Your objective: Your answer should consist only of the line with "grid = [[bm.verts.new((-HALF" and the lines after it, reproduced exactly through the end of the entries below.

Stored data:

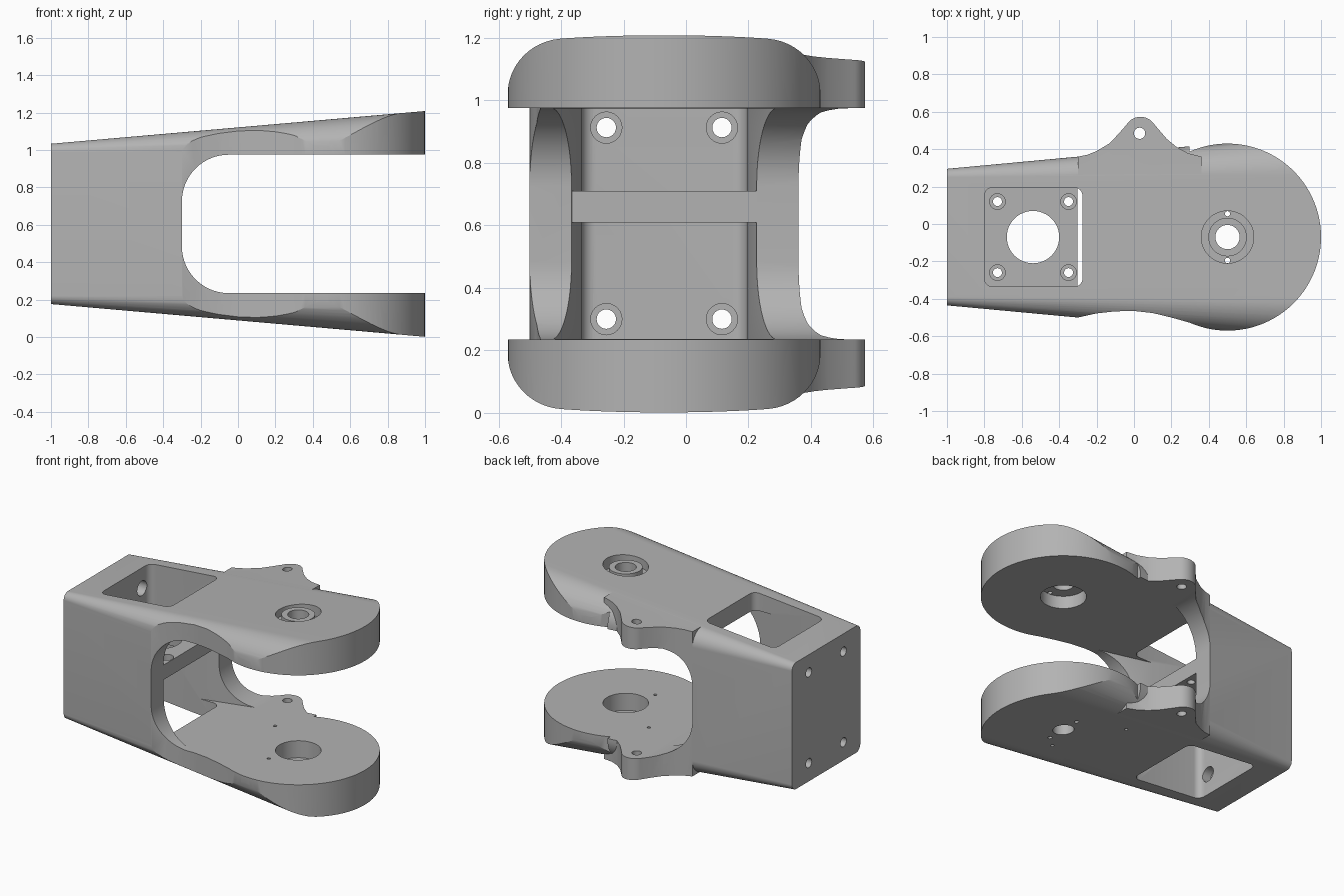
import bpy, bmesh, math
from mathutils import Vector

cube = bpy.data.objects.get("Cube")
if cube:
    bpy.data.objects.remove(cube, do_unlink=True)

grey = bpy.data.materials.new("plain grey")
grey.use_nodes = True
COLOUR = (0.45, 0.45, 0.45, 1)
grey.diffuse_color = COLOUR
grey.node_tree.nodes["Principled BSDF"].inputs["Base Color"].default_value = COLOUR

CY, CZ = -0.07, 0.605          # centre lines of the body
PIVOT = (0.5, CY)
FORK_LOW, FORK_HIGH = 0.235, 0.975


def half_height(x):
    return 0.516 + 0.0875 * x


def half_width(x):
    return 0.458 + 0.093 * x


def loft(name, rings):
    """Closed solid through a list of matching rings."""
    bm = bmesh.new()
    loops = [[bm.verts.new(p) for p in ring] for ring in rings]
    n = len(loops[0])
    for a, b in zip(loops, loops[1:]):
        for i in range(n):
            j = (i + 1) % n
            bm.faces.new((a[i], a[j], b[j], b[i]))
    bm.faces.new(loops[0])
    bm.faces.new(loops[-1])
    bmesh.ops.recalc_face_normals(bm, faces=bm.faces)
    mesh = bpy.data.meshes.new(name)
    bm.to_mesh(mesh)
    bm.free()
    mesh.materials.append(grey)
    ob = bpy.data.objects.new(name, mesh)
    bpy.context.collection.objects.link(ob)
    return ob


def prism(name, outline, axis, lo, hi):
    """Extrude a 2D outline along x, y or z."""
    def place(p, d):
        v = list(p)
        v.insert("xyz".index(axis), d)
        return Vector(v)
    return loft(name, [[place(p, d) for p in outline] for d in (lo, hi)])


def arc(c, r, start, end, steps):
    angles = [math.radians(start + (end - start) * i / steps) for i in range(steps + 1)]
    return [(c[0] + r * math.cos(a), c[1] + r * math.sin(a)) for a in angles]


def cylinder(c, r, axis, lo, hi, steps=32):
    return prism("cutter", arc(c, r, 0, 360, steps)[:-1], axis, lo, hi)


def rounded(x0, x1, y0, y1, r, steps=10):
    corners = ((x1 - r, y1 - r), (x0 + r, y1 - r), (x0 + r, y0 + r), (x1 - r, y0 + r))
    return [p for i, c in enumerate(corners) for p in arc(c, r, 90 * i, 90 * i + 90, steps)]


def combine(ob, other, operation):
    mod = ob.modifiers.new("combine", "BOOLEAN")
    mod.operation, mod.solver, mod.object = operation, "EXACT", other
    bpy.context.view_layer.objects.active = ob
    bpy.ops.object.modifier_apply(modifier=mod.name)
    bpy.data.objects.remove(other, do_unlink=True)


# Tapered body whose long edges get rounder towards the fork
def section(x, r):
    w, h = half_width(x), half_height(x)
    return [(x, y, z) for y, z in rounded(CY - w, CY + w, CZ - h, CZ + h, r, 14)]


body = loft("fork_bracket", [section(-1, 0.045), section(1.02, 0.22)])

# Plan trim: front scoop and round fork end
scoop = [(-0.3, -0.5), (-0.2, -0.478), (-0.1, -0.467), (0, -0.465), (0.1, -0.476), (0.2, -0.5)]
plan = [(-1.1, -0.8), (-0.3, -0.8)] + scoop + arc(PIVOT, 0.5, -113.5, 114, 64)
plan += [(0.29, 0.8), (-1.1, 0.8)]
combine(body, prism("cutter", plan, "z", -1, 2), "INTERSECT")

# Side lug with full-height edges that follow the sloped faces
lug = [(-0.3, 0.2), (0.36, 0.2), (0.36, 0.36), (0.29, 0.378), (0.23, 0.41), (0.175, 0.455)]
lug += arc((0.035, 0.485), 0.088, 32, 148, 14)
lug += [(-0.08, 0.485), (-0.13, 0.432), (-0.2, 0.39), (-0.25, 0.37), (-0.3, 0.36)]
eps = 0.0005
side = loft("cutter", [[(x, y, CZ + s * (half_height(x) - eps)) for x, y in lug] for s in (-1, 1)])
combine(body, side, "UNION")
combine(body, cylinder((0.03, 0.485), 0.03, "z", -1, 2), "DIFFERENCE")

# Slot between the two fork arms
slot = rounded(-0.3, 2, FORK_LOW, FORK_HIGH, 0.25, 14)
combine(body, prism("cutter", slot, "y", -1, 1), "DIFFERENCE")

# Flared mouth from the slot into the motor bay
mouth = [(-0.42, -0.335), (0.0, -0.444), (0.0, 0.304), (-0.42, 0.195)]
combine(body, prism("cutter", mouth, "z", FORK_LOW + 0.001, FORK_HIGH - 0.001), "DIFFERENCE")

# Motor bay through the full height
bay = rounded(-0.8, -0.275, -0.335, 0.195, 0.045, 8)
combine(body, prism("cutter", bay, "z", -1, 2), "DIFFERENCE")

# Motor plate across the bay
plate_outline = [(-0.83, -0.36), (-0.302, -0.38), (-0.302, 0.24), (-0.83, 0.22)]
combine(body, prism("cutter", plate_outline, "z", 0.61, 0.71), "UNION")
combine(body, cylinder((-0.54, CY), 0.14, "z", 0.5, 0.8, 48), "DIFFERENCE")
for x in (-0.73, -0.35):
    for y in (CY - 0.19, CY + 0.19):
        combine(body, cylinder((x, y), 0.024, "z", 0.5, 0.8, 20), "DIFFERENCE")
        combine(body, cylinder((x, y), 0.042, "z", 0.67, 0.8, 24), "DIFFERENCE")

# Counterbored screw holes in the end wall
for y in (CY - 0.185, CY + 0.185):
    for z in (0.3, 0.913):
        combine(body, cylinder((y, z), 0.031, "x", -1.1, -0.7, 24), "DIFFERENCE")
        combine(body, cylinder((y, z), 0.05, "x", -0.86, -0.7, 24), "DIFFERENCE")

# Bearing seats, ring recess with boss, and pivot bore
combine(body, cylinder(PIVOT, 0.14, "z", 0.12, 0.4, 48), "DIFFERENCE")
combine(body, cylinder(PIVOT, 0.14, "z", 0.8, 1.06, 48), "DIFFERENCE")
combine(body, cylinder(PIVOT, 0.14, "z", 1.1, 1.4, 48), "DIFFERENCE")
combine(body, cylinder(PIVOT, 0.103, "z", 1.08, 1.155, 40), "UNION")
combine(body, cylinder(PIVOT, 0.065, "z", -1, 2, 32), "DIFFERENCE")
for dy in (-0.125, 0.125):
    combine(body, cylinder((0.5, CY + dy), 0.014, "z", -1, 2, 12), "DIFFERENCE")

# Small pin holes in the lower arm
for c in ((0.42, -0.27), (0.18, 0.14)):
    combine(body, cylinder(c, 0.011, "z", -1, 0.5, 12), "DIFFERENCE")

bpy.ops.object.select_all(action="DESELECT")
body.select_set(True)
bpy.context.view_layer.objects.active = body
bpy.ops.object.shade_smooth_by_angle(angle=math.radians(25))
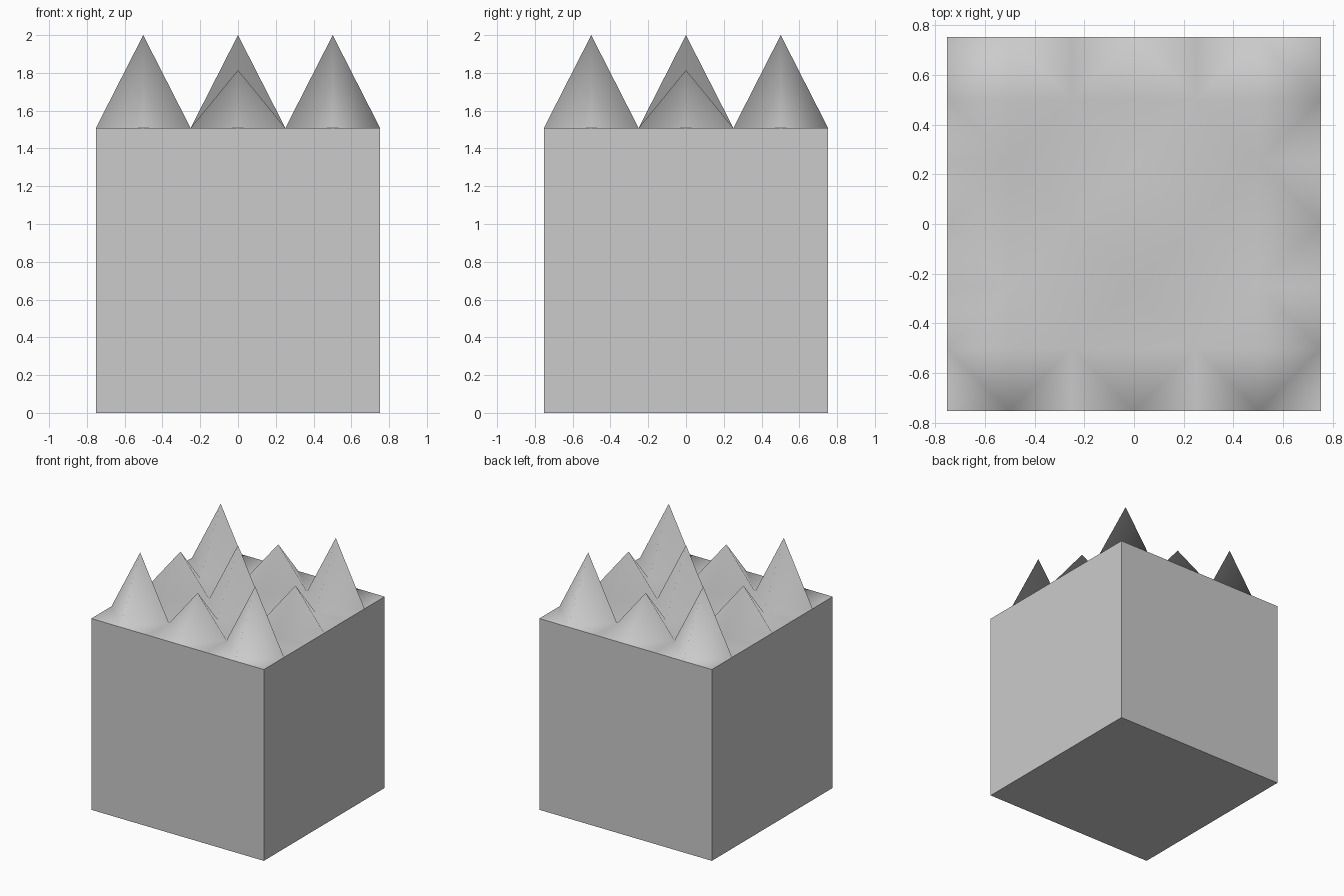
import bpy, bmesh

if "Cube" in bpy.data.objects:
    bpy.data.objects.remove(bpy.data.objects["Cube"])

HALF, TOP, STEP, N = 0.7525, 1.508, 0.2508, 6

def height(i, j):
    # odd/odd grid points are peaks: tall at corners and centre, short between
    if i % 2 and j % 2:
        return 2.0 if ((i + j) // 2) % 2 else 1.815
    return TOP

bm = bmesh.new()

# spiked top: 6 x 6 grid, each cell split across the foot of its spike
grid = [[bm.verts.new((-HALF + i * STEP, -HALF + j * STEP, height(i, j)))
         for j in range(N + 1)] for i in range(N + 1)]
for i in range(N):
    for j in range(N):
        a, b, c, d = grid[i][j], grid[i + 1][j], grid[i + 1][j + 1], grid[i][j + 1]
        tris = ((a, b, d), (b, c, d)) if (i + j) % 2 == 0 else ((a, b, c), (a, c, d))
        for t in tris:
            bm.faces.new(t).smooth = True
for e in bm.edges:
    if e.is_boundary:
        e.smooth = False

# side walls and bottom
rim = [[grid[i][0] for i in range(N + 1)],
       [grid[N][j] for j in range(N + 1)],
       [grid[i][N] for i in range(N, -1, -1)],
       [grid[0][j] for j in range(N, -1, -1)]]
foot = [bm.verts.new((r[0].co.x, r[0].co.y, 0)) for r in rim]
for k, r in enumerate(rim):
    bm.faces.new([foot[k], foot[(k + 1) % 4]] + r[::-1])
bm.faces.new(foot[::-1])
bmesh.ops.recalc_face_normals(bm, faces=bm.faces)

mesh = bpy.data.meshes.new("spiked_block")
bm.to_mesh(mesh)
bm.free()
bpy.context.collection.objects.link(bpy.data.objects.new("spiked_block", mesh))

Output for this task:
grid = [[bm.verts.new((-HALF + i * STEP, -HALF + j * STEP, height(i, j)))
         for j in range(N + 1)] for i in range(N + 1)]
for i in range(N):
    for j in range(N):
        a, b, c, d = grid[i][j], grid[i + 1][j], grid[i + 1][j + 1], grid[i][j + 1]
        tris = ((a, b, d), (b, c, d)) if (i + j) % 2 == 0 else ((a, b, c), (a, c, d))
        for t in tris:
            bm.faces.new(t).smooth = True
for e in bm.edges:
    if e.is_boundary:
        e.smooth = False

# side walls and bottom
rim = [[grid[i][0] for i in range(N + 1)],
       [grid[N][j] for j in range(N + 1)],
       [grid[i][N] for i in range(N, -1, -1)],
       [grid[0][j] for j in range(N, -1, -1)]]
foot = [bm.verts.new((r[0].co.x, r[0].co.y, 0)) for r in rim]
for k, r in enumerate(rim):
    bm.faces.new([foot[k], foot[(k + 1) % 4]] + r[::-1])
bm.faces.new(foot[::-1])
bmesh.ops.recalc_face_normals(bm, faces=bm.faces)

mesh = bpy.data.meshes.new("spiked_block")
bm.to_mesh(mesh)
bm.free()
bpy.context.collection.objects.link(bpy.data.objects.new("spiked_block", mesh))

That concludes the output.